Alas, my dear readers, I cannot do a review this week. I'm still busy getting settled into my new life at New York University Tisch.
But I don't want to leave you all empty handed two weeks in a row. So...I have a story to share.
This is a TRUE STORY.
I live in a suite right on the corner of Washington Square in New York City. As such, I have a roommate. This roommate is a young computer programmer from Southern China. I won't mention his name because he hasn't given me permission to do so online. Anyhow, for the last few days, I've been trying to establish some common ground with my new roommate. However, due to the language barrier, this has been difficult.
But tonight I made a breakthrough.
It turns out that he loves movies, too.
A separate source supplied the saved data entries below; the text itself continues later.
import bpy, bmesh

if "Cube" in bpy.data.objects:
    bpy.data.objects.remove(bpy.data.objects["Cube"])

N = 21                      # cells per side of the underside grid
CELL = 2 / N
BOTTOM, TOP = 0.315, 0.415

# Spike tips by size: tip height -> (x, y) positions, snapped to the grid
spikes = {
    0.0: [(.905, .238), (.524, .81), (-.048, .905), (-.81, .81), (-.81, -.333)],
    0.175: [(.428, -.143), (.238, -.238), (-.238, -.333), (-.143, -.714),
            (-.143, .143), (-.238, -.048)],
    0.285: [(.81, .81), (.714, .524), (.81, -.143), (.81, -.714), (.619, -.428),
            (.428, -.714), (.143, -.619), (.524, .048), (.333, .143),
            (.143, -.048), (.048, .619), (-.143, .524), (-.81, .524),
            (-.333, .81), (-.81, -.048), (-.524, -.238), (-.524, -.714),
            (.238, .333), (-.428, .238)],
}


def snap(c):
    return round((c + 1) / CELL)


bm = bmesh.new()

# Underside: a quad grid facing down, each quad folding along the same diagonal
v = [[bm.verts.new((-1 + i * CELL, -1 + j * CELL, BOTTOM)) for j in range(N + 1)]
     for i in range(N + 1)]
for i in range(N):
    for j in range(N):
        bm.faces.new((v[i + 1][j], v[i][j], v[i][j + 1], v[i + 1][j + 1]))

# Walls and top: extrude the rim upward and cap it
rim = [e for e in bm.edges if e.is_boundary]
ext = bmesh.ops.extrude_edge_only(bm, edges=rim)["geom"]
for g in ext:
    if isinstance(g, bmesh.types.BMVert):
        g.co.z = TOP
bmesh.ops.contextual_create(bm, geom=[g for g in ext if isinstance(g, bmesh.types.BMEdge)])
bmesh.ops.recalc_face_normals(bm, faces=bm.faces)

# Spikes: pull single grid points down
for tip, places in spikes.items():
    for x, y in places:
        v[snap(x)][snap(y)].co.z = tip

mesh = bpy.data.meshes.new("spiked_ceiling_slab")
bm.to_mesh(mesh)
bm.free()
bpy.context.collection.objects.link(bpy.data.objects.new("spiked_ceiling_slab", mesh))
He discovered this blog when he was researching me after we were assigned the same room. He remarked that he was astonished that I had written about Jiang Wen's film Devils on the Doorstep. He was amazed because that film is banned in China.
He asked me how I saw the film. I answered that I had seen it on Netflix. He had never heard of the site and wanted to know what it was. I showed him the site, explained how it was basically a giant movie library. He was astonished. Many of the films on Netflix are still banned in China.
For those of you who don't know, China has INSANE restrictions on foreign films shown inside their borders. Incredibly, only TWENTY foreign films are allowed to be shown in China each year. Think about that for a second. The average American probably sees twenty or so films a year at the movie theater. Even then, that's only a fraction of a fraction of a fraction of the number of movies that come out in the US alone. Not only are foreign films nearly impossible to get a hold of in China, many films are outright banned by the government. These banned films include, I kid you not:
-A.I. - Artificial Intelligence
-Back to the Future
-The Dark Knight
-Memoirs of a Geisha
-Pirates of the Caribbean: At World's End
-And many, many other Chinese films that have fallen out of favor with the government
And yet, right before my roommate's eyes, I was showing him a site where he could watch all of these films. Even more incredible to my roommate was that this was legal. He asked me if you got in trouble for watching these films. I told him the truth. "No, it's perfectly legal." My roommate was amazed. He told me that in China if you wanted to watch something non-approved by the government, you had to download it. And in China, with their massive agencies designed to keep a close eye on their citizens' internet activities, doing so could get oneself into serious trouble with the law. So naturally he was suspicious and wary of a site with so many banned films.
Then he asked me a strange question: "Don't they ban films in America?" I paused for a second. I wondered what I should say. Then I decided, once again, on telling the truth. "Not really. The federal government can't officially ban a film in this country. Some local governments can, but I can't think of any instances when a movie has been banned by federal law."
Upon hearing my answer, my roommate lowered his head, dropped his eyes to the ground, and said in a half whisper, "That's because America is a free country."
As I write this, my roommate is busy setting up his own Netflix account. I have provided him with a list of great films that I thought that he might enjoy and may never get to see in China. This was one of the first times in my life that I understood just how powerful and meaningful my country's freedoms are. Folks, I'm proud to be an American. I'm proud to live in a country where men and women have given their lives in order to protect my Freedom of Speech. It might sound cheesy, but I really do. And, of course, I recognize the brave men and women who have also given their lives to protect basic human rights in other countries. In the Western world, it's so easy to take our freedoms for granted.
So be thankful, folks. Be thankful that we live in a part of the world where information is free for the taking. For there are many, many people, just like my roommate, who live in places where it is not.